“In this regard, and once in government, the Rainbow Alliance will create a robust system of checks at the entry ports to intercept such drugs.” It will also enact laws to provide a legal framework to deal with illicit drugs. Additionally, a Rainbow Alliance government will design a national rehabilitation program to restore the dignity of addicts, “he added.
The Rainbow Alliance Representative said, “Each year, we celebrate National Unification Day. We remind ourselves to work together or there will be no progress, more so in diversity. “
“As you leave from here, please be an ambassador of this forum to report drug users and sellers,” he asserted.
From the audience, Mr. Anoul Sheriff, Chairman of the Senegalese ECOWAS Citizens Union in Liberia, first wanted to know what happened to the seized drugs by the law enforcement agencies. “I suspect the seized drugs end up being re-introduced into the communities,” he noted. He simply advised that “we should be our own gate-keepers.”
Mr. Diallo of the Fula Business Association said BFF and its partners are doing well to bring people together to discuss these issues. “It is frustration that drives people into the illegal use of drugs,” he alluded.
He cautioned that parents should raise children together because single parents find it difficult to raise children alone. He recommended that the government should raid the ghettos and break them down.
Other suggestions from the audience included building a correction center in Grand Gedeh County; petitioning the religious leaders to use the pulpits to preach against drug abuse and trafficking; reporting, counseling, and punishing people involved in the sale or illicit use of drugs; building rehabilitation centers; and working with the law enforcement agencies, especially the Liberia National Police (LNP) and the Drug Enforcement Agency (DEA).
For his part, Prof. Kyne said he wished the invited political leaders were all present in this very important deliberation.
“The blame game by opposition parties has been that when they get to power they will act, and when they get to power, they do nothing. “This circle of blame must end,” he argued.
He submitted that people who are doing something now to tackle the many problems society is facing should be the ones elected into state power tomorrow.
Prof.

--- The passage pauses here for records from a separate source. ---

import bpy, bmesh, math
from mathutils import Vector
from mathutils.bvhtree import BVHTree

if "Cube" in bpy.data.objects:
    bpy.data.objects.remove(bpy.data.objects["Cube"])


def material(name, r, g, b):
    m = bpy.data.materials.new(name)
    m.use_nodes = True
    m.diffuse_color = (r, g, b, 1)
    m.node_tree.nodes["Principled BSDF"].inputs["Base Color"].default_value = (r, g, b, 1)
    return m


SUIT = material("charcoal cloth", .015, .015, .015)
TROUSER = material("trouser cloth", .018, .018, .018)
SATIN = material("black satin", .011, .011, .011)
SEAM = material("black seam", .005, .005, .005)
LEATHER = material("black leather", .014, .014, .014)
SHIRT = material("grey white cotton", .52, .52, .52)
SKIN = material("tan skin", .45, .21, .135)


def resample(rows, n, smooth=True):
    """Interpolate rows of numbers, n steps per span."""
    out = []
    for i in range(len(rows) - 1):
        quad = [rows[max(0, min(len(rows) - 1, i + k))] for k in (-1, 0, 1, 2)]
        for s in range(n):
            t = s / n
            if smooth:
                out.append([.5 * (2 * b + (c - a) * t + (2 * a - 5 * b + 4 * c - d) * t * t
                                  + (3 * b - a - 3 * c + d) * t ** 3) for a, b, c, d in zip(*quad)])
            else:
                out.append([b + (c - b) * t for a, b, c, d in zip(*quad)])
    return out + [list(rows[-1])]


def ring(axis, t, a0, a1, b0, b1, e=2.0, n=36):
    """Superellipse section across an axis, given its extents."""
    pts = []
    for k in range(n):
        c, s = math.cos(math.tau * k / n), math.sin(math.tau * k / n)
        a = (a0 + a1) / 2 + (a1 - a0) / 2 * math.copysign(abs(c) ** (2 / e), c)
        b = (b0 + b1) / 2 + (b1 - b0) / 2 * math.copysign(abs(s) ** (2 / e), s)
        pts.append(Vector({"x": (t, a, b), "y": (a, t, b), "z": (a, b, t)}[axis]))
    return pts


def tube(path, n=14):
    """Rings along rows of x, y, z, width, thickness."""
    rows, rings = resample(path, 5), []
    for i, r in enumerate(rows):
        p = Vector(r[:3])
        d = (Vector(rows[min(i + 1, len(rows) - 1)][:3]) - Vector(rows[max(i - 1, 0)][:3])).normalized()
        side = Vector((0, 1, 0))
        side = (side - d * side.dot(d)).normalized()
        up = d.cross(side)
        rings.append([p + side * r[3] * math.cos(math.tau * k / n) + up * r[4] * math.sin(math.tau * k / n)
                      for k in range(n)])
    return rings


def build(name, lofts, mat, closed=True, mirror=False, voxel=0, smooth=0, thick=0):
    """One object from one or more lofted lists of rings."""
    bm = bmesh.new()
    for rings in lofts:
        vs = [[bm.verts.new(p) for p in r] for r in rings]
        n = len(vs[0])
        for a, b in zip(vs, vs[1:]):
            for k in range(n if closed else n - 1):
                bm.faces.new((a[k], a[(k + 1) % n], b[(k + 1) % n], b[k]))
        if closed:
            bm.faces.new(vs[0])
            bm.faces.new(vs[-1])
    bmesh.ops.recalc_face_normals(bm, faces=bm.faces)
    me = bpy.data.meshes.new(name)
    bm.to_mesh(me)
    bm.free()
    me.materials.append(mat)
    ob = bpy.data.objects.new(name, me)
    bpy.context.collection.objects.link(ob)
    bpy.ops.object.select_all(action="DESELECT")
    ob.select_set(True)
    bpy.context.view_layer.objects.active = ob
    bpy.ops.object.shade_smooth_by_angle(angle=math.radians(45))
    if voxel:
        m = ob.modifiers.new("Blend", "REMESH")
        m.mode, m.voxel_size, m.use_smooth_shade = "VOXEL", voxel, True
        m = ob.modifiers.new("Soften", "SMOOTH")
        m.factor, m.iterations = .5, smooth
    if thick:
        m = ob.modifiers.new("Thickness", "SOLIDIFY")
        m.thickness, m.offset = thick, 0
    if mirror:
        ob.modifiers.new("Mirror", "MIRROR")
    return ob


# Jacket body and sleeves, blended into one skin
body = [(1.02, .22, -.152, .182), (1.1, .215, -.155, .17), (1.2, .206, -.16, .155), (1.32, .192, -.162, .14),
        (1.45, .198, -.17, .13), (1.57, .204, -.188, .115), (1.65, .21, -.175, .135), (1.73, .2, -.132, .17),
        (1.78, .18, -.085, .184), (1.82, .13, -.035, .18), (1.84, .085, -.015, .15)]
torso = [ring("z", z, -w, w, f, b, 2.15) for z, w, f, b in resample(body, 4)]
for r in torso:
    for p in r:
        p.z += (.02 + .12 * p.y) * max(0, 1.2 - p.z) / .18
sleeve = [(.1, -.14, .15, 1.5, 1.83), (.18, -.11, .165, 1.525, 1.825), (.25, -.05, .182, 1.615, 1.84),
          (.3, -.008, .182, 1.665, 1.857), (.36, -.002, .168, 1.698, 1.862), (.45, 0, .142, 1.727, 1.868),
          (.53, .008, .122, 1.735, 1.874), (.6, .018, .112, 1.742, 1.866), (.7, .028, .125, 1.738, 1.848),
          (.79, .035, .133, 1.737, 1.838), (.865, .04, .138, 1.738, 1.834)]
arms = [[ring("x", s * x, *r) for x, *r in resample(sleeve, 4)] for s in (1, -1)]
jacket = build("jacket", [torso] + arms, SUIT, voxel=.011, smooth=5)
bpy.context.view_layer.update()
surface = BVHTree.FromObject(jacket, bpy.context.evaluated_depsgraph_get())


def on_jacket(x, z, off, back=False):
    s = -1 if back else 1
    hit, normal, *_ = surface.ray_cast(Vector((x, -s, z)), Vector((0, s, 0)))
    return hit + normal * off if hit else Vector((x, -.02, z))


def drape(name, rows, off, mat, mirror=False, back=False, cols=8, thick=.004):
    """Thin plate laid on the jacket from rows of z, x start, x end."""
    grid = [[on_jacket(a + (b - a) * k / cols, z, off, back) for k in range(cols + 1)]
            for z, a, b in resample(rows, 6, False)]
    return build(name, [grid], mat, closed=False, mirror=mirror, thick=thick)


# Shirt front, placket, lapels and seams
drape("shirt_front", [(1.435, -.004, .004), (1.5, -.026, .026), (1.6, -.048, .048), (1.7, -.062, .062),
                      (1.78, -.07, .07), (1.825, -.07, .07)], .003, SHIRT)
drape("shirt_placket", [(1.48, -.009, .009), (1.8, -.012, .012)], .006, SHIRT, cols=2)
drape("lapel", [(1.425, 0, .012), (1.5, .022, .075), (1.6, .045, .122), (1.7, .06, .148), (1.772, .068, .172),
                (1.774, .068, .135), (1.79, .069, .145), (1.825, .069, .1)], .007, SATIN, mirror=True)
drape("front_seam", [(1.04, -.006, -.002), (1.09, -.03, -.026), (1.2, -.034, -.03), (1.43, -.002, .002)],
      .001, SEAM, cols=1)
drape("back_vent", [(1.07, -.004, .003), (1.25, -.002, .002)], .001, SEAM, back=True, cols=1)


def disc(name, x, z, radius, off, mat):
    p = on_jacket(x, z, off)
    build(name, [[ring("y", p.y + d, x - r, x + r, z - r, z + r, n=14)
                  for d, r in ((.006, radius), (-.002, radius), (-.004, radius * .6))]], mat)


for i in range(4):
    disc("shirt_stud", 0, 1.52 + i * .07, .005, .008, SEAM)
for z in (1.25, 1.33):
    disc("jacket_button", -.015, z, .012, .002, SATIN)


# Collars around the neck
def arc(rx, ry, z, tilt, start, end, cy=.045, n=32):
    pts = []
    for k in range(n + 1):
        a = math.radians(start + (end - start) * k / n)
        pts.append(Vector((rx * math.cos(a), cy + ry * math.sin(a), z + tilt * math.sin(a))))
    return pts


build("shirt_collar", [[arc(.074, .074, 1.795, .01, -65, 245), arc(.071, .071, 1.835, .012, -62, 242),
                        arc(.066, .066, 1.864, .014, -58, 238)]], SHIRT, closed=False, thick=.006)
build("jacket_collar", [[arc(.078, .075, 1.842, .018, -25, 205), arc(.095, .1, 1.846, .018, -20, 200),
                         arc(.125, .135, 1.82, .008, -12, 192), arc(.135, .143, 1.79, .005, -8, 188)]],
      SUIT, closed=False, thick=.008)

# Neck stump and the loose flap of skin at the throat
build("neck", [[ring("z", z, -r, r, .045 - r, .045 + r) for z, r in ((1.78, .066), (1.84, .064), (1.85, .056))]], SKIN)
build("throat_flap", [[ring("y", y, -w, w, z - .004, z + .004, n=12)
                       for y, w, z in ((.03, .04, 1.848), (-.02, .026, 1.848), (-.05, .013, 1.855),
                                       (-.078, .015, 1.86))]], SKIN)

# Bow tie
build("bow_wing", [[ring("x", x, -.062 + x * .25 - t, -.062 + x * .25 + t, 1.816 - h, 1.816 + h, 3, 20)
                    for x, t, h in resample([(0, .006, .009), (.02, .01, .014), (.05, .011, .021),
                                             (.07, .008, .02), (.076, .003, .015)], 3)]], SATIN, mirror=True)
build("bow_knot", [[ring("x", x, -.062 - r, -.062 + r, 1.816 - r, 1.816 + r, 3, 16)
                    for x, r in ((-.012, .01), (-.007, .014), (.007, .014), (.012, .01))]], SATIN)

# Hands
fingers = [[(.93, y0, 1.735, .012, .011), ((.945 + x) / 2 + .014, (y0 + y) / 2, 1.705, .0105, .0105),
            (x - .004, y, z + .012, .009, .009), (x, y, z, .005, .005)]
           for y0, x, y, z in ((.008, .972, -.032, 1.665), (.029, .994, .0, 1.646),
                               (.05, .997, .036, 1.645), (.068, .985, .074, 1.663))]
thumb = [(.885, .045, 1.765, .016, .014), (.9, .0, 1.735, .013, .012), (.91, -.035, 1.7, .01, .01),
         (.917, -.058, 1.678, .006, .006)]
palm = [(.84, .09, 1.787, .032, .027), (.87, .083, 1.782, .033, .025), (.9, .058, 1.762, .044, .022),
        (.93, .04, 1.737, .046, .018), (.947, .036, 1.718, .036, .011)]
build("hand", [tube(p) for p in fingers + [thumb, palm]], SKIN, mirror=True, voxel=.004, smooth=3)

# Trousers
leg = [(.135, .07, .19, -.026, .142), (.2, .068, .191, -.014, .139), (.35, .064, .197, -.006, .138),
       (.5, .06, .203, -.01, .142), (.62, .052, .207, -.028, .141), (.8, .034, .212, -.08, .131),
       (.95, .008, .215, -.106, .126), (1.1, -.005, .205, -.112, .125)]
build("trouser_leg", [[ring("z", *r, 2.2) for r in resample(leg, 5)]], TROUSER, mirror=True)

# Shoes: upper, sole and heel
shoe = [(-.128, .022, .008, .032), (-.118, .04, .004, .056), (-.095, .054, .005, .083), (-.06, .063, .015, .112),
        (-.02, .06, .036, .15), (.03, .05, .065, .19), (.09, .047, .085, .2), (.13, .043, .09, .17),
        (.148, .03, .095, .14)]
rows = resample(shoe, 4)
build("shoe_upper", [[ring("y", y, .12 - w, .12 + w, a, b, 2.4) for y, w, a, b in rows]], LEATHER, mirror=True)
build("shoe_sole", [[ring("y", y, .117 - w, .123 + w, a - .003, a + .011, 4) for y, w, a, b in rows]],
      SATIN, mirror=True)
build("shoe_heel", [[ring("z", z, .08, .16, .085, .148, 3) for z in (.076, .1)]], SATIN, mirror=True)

T. Debey Sayndee, who was in charge of the panel discussion, thanked the people on the panel and the people in the audience for their active participation and honest thoughts and suggestions.

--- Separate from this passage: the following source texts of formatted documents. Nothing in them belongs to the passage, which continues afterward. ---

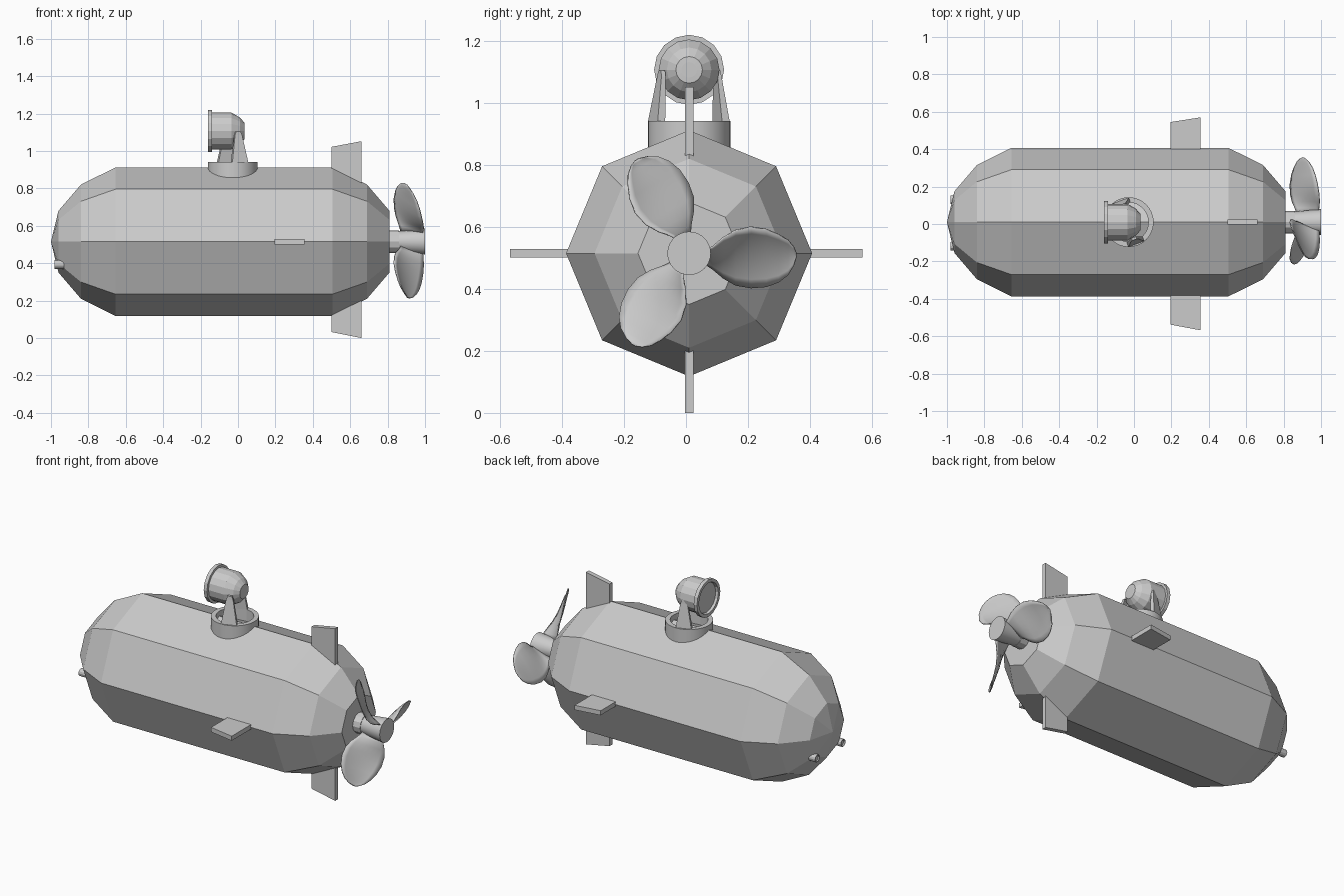
import bpy, bmesh
from math import sin, cos, pi, radians
from mathutils import Vector, Matrix

if "Cube" in bpy.data.objects:
    bpy.data.objects.remove(bpy.data.objects["Cube"])

CY, CZ = 0.01, 0.515   # hull axis


def make(name, bm, smooth=False):
    bmesh.ops.remove_doubles(bm, verts=bm.verts, dist=1e-5)
    bmesh.ops.recalc_face_normals(bm, faces=bm.faces)
    me = bpy.data.meshes.new(name)
    bm.to_mesh(me)
    bm.free()
    ob = bpy.data.objects.new(name, me)
    bpy.context.collection.objects.link(ob)
    if smooth:
        bpy.ops.object.select_all(action='DESELECT')
        bpy.context.view_layer.objects.active = ob
        ob.select_set(True)
        bpy.ops.object.shade_smooth_by_angle(angle=radians(30))
    return ob


def lathe(name, profile, sides, origin, axis='X', smooth=False, closed=False):
    """Revolve (position, radius) pairs around the X or Z axis."""
    bm = bmesh.new()
    rings = []
    for p, r in profile:
        ring = []
        for i in range(sides):
            a = 2 * pi * i / sides
            u, v = r * cos(a), r * sin(a)
            co = (p, u, v) if axis == 'X' else (u, v, p)
            ring.append(bm.verts.new(Vector(co) + Vector(origin)))
        rings.append(ring)
    pairs = list(zip(rings, rings[1:]))
    if closed:
        pairs.append((rings[-1], rings[0]))
    for a, b in pairs:
        for i in range(sides):
            j = (i + 1) % sides
            bm.faces.new((a[i], a[j], b[j], b[i]))
    if not closed:
        for ring in (rings[0], rings[-1]):
            bm.faces.new(ring)
    bmesh.ops.dissolve_degenerate(bm, dist=1e-5, edges=bm.edges)
    return make(name, bm, smooth)


def loft(name, sections):
    """Skin a stack of equal-length cross-sections and cap both ends."""
    bm = bmesh.new()
    rings = [[bm.verts.new(c) for c in s] for s in sections]
    n = len(rings[0])
    for a, b in zip(rings, rings[1:]):
        for i in range(n):
            bm.faces.new((a[i], a[(i + 1) % n], b[(i + 1) % n], b[i]))
    bm.faces.new(rings[0])
    bm.faces.new(rings[-1])
    return make(name, bm)


# Octagonal hull with faceted nose and flat stern
lathe("hull", [(-1.0, 0.0005), (-0.96, 0.165), (-0.84, 0.305), (-0.655, 0.397),
               (0.505, 0.397), (0.69, 0.305), (0.81, 0.165)], 8, (0, CY, CZ))

# Four swept-tip fins: (name, angle about x, leading x, tip radii)
for name, ang, x0, t0, t1 in (("right_fin", 0, 0.195, 0.535, 0.56),
                              ("top_fin", 90, 0.5, 0.507, 0.537),
                              ("left_fin", 180, 0.195, 0.548, 0.578),
                              ("bottom_fin", 270, 0.5, 0.483, 0.515)):
    x1 = x0 + 0.16
    outline = [(x0, 0.28), (x1, 0.28), (x1, t1), (x0, t0)]
    rot = Matrix.Rotation(radians(ang), 3, 'X')
    off = Vector((0, CY, CZ))
    loft(name, [[rot @ Vector((x, r, s)) + off for x, r in outline]
                for s in (-0.014, 0.014)])

# Propeller shaft and hub
lathe("propeller_shaft", [(0.80, 0.06), (0.86, 0.06)], 12, (0, CY, CZ))
lathe("propeller_hub", [(0.85, 0.055), (1.0, 0.07)], 32, (0, CY, CZ), smooth=True)

# Twisted blade: radius, leading/trailing tangent offset, leading/trailing x
blade = [(0.045, 0.01, -0.03, 0.985, 0.87), (0.075, 0.02, -0.05, 0.99, 0.86),
         (0.11, 0.05, -0.08, 0.993, 0.845), (0.15, 0.074, -0.103, 0.99, 0.836),
         (0.20, 0.085, -0.112, 0.982, 0.834), (0.25, 0.077, -0.108, 0.97, 0.842),
         (0.29, 0.06, -0.093, 0.955, 0.855), (0.32, 0.042, -0.07, 0.937, 0.87),
         (0.338, 0.02, -0.04, 0.92, 0.888), (0.346, 0.0, -0.012, 0.908, 0.903)]
for k in range(3):
    bm = bmesh.new()
    rot = Matrix.Rotation(2 * pi * k / 3, 3, 'X')
    rows = []
    for r, ta, tb, xa, xb in blade:
        row = []
        for i in range(9):
            f = i / 8
            cup = 0.05 * (ta - tb) * 4 * f * (1 - f)
            co = Vector((xa + (xb - xa) * f - cup, r, ta + (tb - ta) * f + cup))
            row.append(bm.verts.new(rot @ co + Vector((0, CY, CZ))))
        rows.append(row)
    for a, b in zip(rows, rows[1:]):
        for i in range(8):
            bm.faces.new((a[i], a[i + 1], b[i + 1], b[i]))
    ob = make(f"propeller_blade_{k + 1}", bm, smooth=True)
    mod = ob.modifiers.new("thickness", 'SOLIDIFY')
    mod.thickness, mod.offset = 0.005, 0

# Lamp mount ring on the deck
lathe("lamp_mount_ring", [(0.80, 0.133), (0.942, 0.133), (0.942, 0.105), (0.80, 0.105)],
      32, (-0.028, CY, 0), 'Z', smooth=True, closed=True)

# Tapered yoke arms, turned slightly about z
wide, thick = Vector((0.94, 0.35, 0)), Vector((-0.35, 0.94, 0))
for name, base, top in (("yoke_arm_left", (0.008, -0.095), (0.0, -0.078)),
                        ("yoke_arm_right", (-0.066, 0.113), (-0.058, 0.1))):
    secs = []
    for z, f, w, t in ((0.87, 0, 0.045, 0.013), (0.94, 0, 0.045, 0.013),
                       (1.085, 0.9, 0.02, 0.007), (1.105, 1, 0.012, 0.007)):
        c = Vector((*Vector(base).lerp(Vector(top), f), z))
        secs.append([c + wide * w * i + thick * t * j
                     for i, j in ((-1, -1), (1, -1), (1, 1), (-1, 1))])
    loft(name, secs)

# Lamp: domed housing, front rim and recessed glass in one profile
lathe("lamp", [(-0.145, 0.09), (-0.16, 0.094), (-0.16, 0.113), (-0.138, 0.113),
               (-0.138, 0.098), (-0.035, 0.098), (0.01, 0.072), (0.035, 0.043),
               (0.036, 0.025)], 16, (0, CY, 1.107))

# Small nose lights
for name, y in (("nose_light_left", -0.118), ("nose_light_right", 0.13)):
    lathe(name, [(-0.972, 0.017), (-0.98, 0.018), (-0.98, 0.023), (-0.93, 0.023)],
          12, (0, y, 0.393))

He asked those who did not have the chance to express their views to send them to the organizing committee of the National Unification Day. “These views will be compiled as points of action to deal with the drugs issue,” Prof. Sayndee noted.
In closing remarks, the chief organizer of the program and founder of the Better Future Foundation, Rev. Augustine S. Arkoi, said, “We value your time committed here today.”
“Let me re-echo the sentiments of our senior citizen, Madam Olubanke King-Akerele. We cherish the presence of our ECOWAS citizens in this gathering. “It is evidence to show that we are one people under ECOWAS. “
He thanked the Kofi Annan Institute for Conflict Transformation of the UL for technical support and collaboration, and the Beyond Law Chambers in Monrovia for providing lunch and feeding support for the program.
The Chairman of the Board of Directors of the Better Future Foundation (BFF) and the Managing Partner of the Beyond Law Chambers (BLC), Cllr. Mark M. M. Marvey, gave the final closing remarks. He urged Liberians to muster courage and to form networks to fight the scourge of drug proliferation in Liberia.
“National Unification Day is a central norm to national development and the pursuit of happiness,” Cllr. Marvey said.
He called for more such programs to keep the debate on burning issues and cementing ties alive in the nation.
Better Future Foundation (BFF) is a civil society organization dedicated to the postwar reconstruction and development of Liberia. BFF’s mission primarily involves initiating programs and activities aimed at promoting socio-economic, educational, international cultural understanding and cooperation.